- **Exercise instructions**: Filter the entries down to the lines containing "toCreasedNormals", and copy those lines.

Saved data entries:
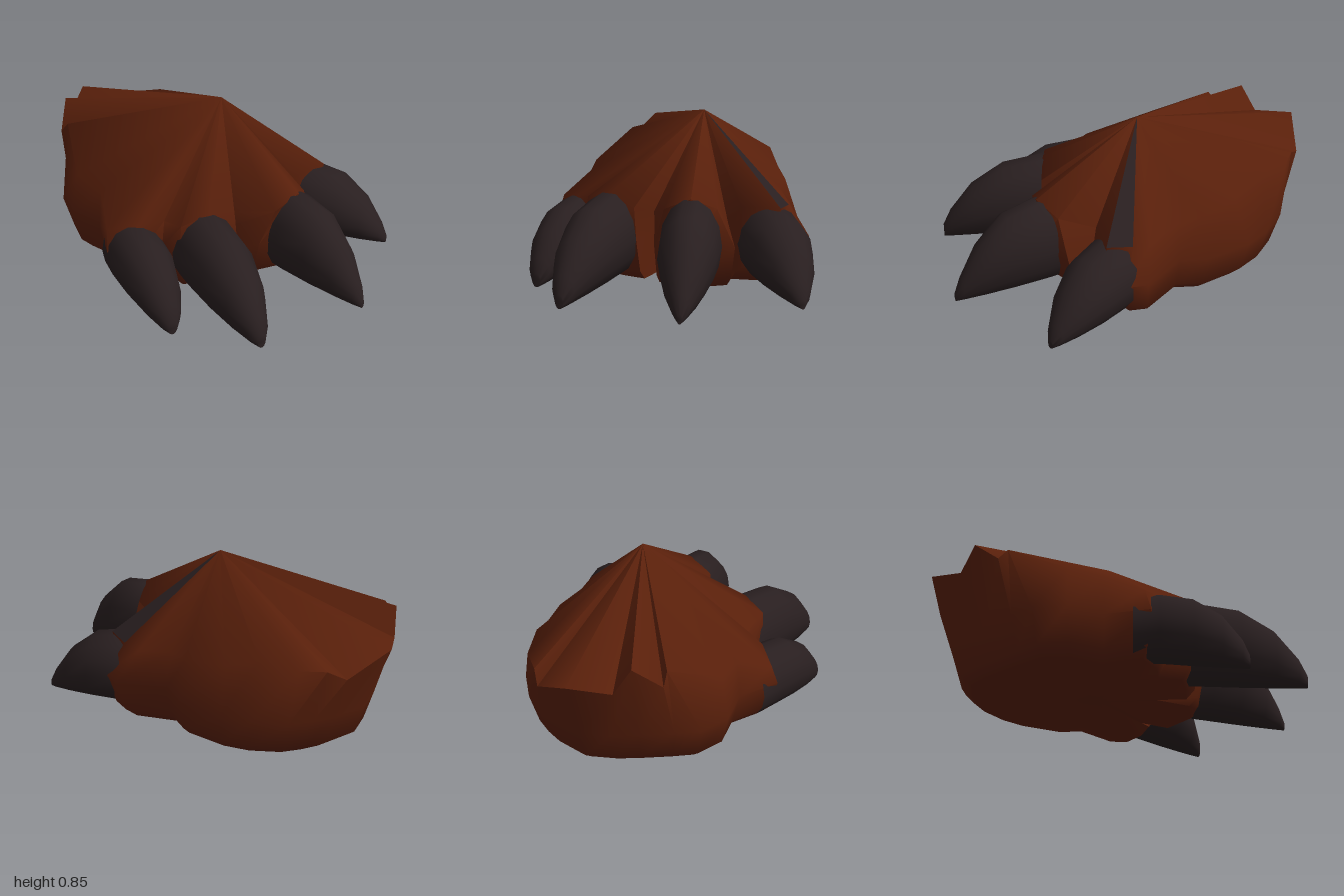
import * as THREE from 'three';
import { toCreasedNormals } from 'three/addons/utils/BufferGeometryUtils.js';

const hide = new THREE.MeshStandardMaterial({ color: 0x5a200b });
const horn = new THREE.MeshStandardMaterial({ color: 0x291f20 });
hide.name = 'brown hide';
horn.name = 'dark horn';

const APEX = [0.18, 0.855, 0];

// Columns around the paw, from the back past +x to the front:
// rim x, y, z, then x, z of the bulge below it.
const COLUMNS = [
  [0.20, 0.60, -1.00, 0.20, -0.87],
  [0.40, 0.49, -0.88, 0.38, -0.80],
  [0.45, 0.53, -0.80, 0.47, -0.74],
  [0.53, 0.54, -0.70, 0.56, -0.66],
  [0.57, 0.55, -0.50, 0.65, -0.50],
  [0.60, 0.48, -0.32, 0.69, -0.35],
  [0.62, 0.46, -0.10, 0.69, -0.10],
  [0.58, 0.44, 0.02, 0.62, 0.03],
  [0.61, 0.41, 0.20, 0.71, 0.28],
  [0.60, 0.42, 0.30, 0.67, 0.38],
  [0.55, 0.43, 0.42, 0.52, 0.41],
  [0.36, 0.42, 0.36, 0.35, 0.38],
  [0.30, 0.30, 0.20, 0.31, 0.26],
  [0.23, 0.45, 0.50, 0.32, 0.50],
  [0.10, 0.51, 0.55, 0.10, 0.55],
  [-0.03, 0.45, 0.50, -0.08, 0.44],
  [-0.08, 0.36, 0.20, -0.08, 0.20],
  [-0.18, 0.42, 0.36, -0.17, 0.37],
  [-0.30, 0.48, 0.28, -0.30, 0.30],
  [-0.42, 0.44, 0.20, -0.43, 0.20],
  [-0.38, 0.40, 0.06, -0.40, 0.06],
  [-0.48, 0.39, -0.02, -0.50, 0.00],
  [-0.57, 0.36, -0.16, -0.60, -0.14],
  [-0.43, 0.46, -0.32, -0.45, -0.32],
  [-0.41, 0.48, -0.50, -0.45, -0.52],
  [-0.21, 0.62, -0.74, -0.36, -0.66],
  [-0.21, 0.56, -0.79, -0.24, -0.72],
  [-0.08, 0.68, -0.87, -0.08, -0.79],
  [0.00, 0.55, -0.91, 0.05, -0.84],
];
const STRIP = 9; // the fan facet that is dark horn

function surface(points, faces, crease) {
  const g = new THREE.BufferGeometry();
  g.setAttribute('position', new THREE.Float32BufferAttribute(points.flat(), 3));
  g.setIndex(faces.flat());
  return toCreasedNormals(g, crease);
}

function addMesh(group, name, geometry, material) {
  const mesh = new THREE.Mesh(geometry, material);
  mesh.name = name;
  group.add(mesh);
}

// Side walls and sole: rim, bulge, low ring and flat base, closed by a pointed fan
function pawGeometry() {
  const n = COLUMNS.length;
  const cx = 0.1, cz = -0.1;
  const shrink = (c, y, k) => [cx + (c[3] - cx) * k, y, cz + (c[4] - cz) * k];
  const points = [
    ...COLUMNS.map((c) => c.slice(0, 3)),
    ...COLUMNS.map((c) => shrink(c, 0.25, 1)),
    ...COLUMNS.map((c) => shrink(c, 0.08, 0.93)),
    ...COLUMNS.map((c) => shrink(c, 0.03, 0.85)),
    [cx, 0.03, cz],
    APEX,
  ];
  const faces = [];
  for (let i = 0; i < n; i++) {
    const j = (i + 1) % n;
    for (let r = 0; r < 3; r++) {
      const a = r * n, b = a + n;
      faces.push([a + i, a + j, b + j], [a + i, b + j, b + i]);
    }
    faces.push([4 * n, 3 * n + i, 3 * n + j]);
    if (i !== STRIP) faces.push([4 * n + 1, j, i]);
  }
  return surface(points, faces, 1.2);
}

// Claw: cross-sections along a line from base to tip [t, width, height]
const SECTIONS = [
  [-0.3, 0.85, 0.92], [0, 1, 1], [0.38, 0.92, 0.91],
  [0.7, 0.63, 0.62], [0.92, 0.28, 0.27], [1, 0.08, 0.1],
];

// fullness below 1 keeps the claw thick until close to its tip;
// floor gives the underside height at base and tip
function clawGeometry({ base, tip, halfWidth, top, floor, fullness }) {
  const sides = 14;
  const dx = tip[0] - base[0], dz = tip[1] - base[1];
  const len = Math.hypot(dx, dz);
  const points = [], faces = [];
  SECTIONS.forEach(([t, w, h], k) => {
    const lo = THREE.MathUtils.lerp(floor[0], floor[1], Math.max(t, 0));
    const hi = lo + (top - lo) * h ** fullness;
    for (let i = 0; i < sides; i++) {
      const a = (i / sides) * Math.PI * 2;
      const s = Math.cos(a) * halfWidth * w ** fullness;
      points.push([
        base[0] + dx * t + (dz / len) * s,
        (hi + lo) / 2 + (Math.sin(a) * (hi - lo)) / 2,
        base[1] + dz * t - (dx / len) * s,
      ]);
      if (k === SECTIONS.length - 1) continue;
      const p = k * sides + i, q = k * sides + ((i + 1) % sides);
      faces.push([p, q, p + sides], [q, q + sides, p + sides]);
    }
  });
  // blunt tip
  const last = (SECTIONS.length - 1) * sides;
  for (let i = 1; i < sides - 1; i++) faces.push([last, last + i, last + i + 1]);
  return surface(points, faces, 1.0);
}

export function createModel() {
  const model = new THREE.Group();
  model.name = 'clawedPaw';
  addMesh(model, 'paw', pawGeometry(), hide);

  // Dark sliver running from the peak to the left claw
  const strip = [APEX, COLUMNS[STRIP + 1].slice(0, 3), COLUMNS[STRIP].slice(0, 3)];
  addMesh(model, 'hornStrip', surface(strip, [[0, 1, 2]], 0.5), horn);

  const claws = {
    leftClaw: {
      base: [0.51, 0.37], tip: [0.63, 0.79], halfWidth: 0.17, top: 0.43, floor: [0.04, 0.03], fullness: 0.95,
    },
    middleClaw: {
      base: [0.10, 0.54], tip: [0.04, 1.0], halfWidth: 0.155, top: 0.51, floor: [0.04, 0.03], fullness: 1,
    },
    rightClaw: {
      base: [-0.31, 0.28], tip: [-0.53, 0.78], halfWidth: 0.165, top: 0.48, floor: [0.04, 0.03], fullness: 0.8,
    },
    outerRightClaw: {
      base: [-0.49, -0.04], tip: [-0.68, 0.35], halfWidth: 0.15, top: 0.385, floor: [0.035, 0], fullness: 0.72,
    },
  };
  for (const [name, spec] of Object.entries(claws)) addMesh(model, name, clawGeometry(spec), horn);
  return model;
}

- **Exercise response**:
import { toCreasedNormals } from 'three/addons/utils/BufferGeometryUtils.js';
  return toCreasedNormals(g, crease);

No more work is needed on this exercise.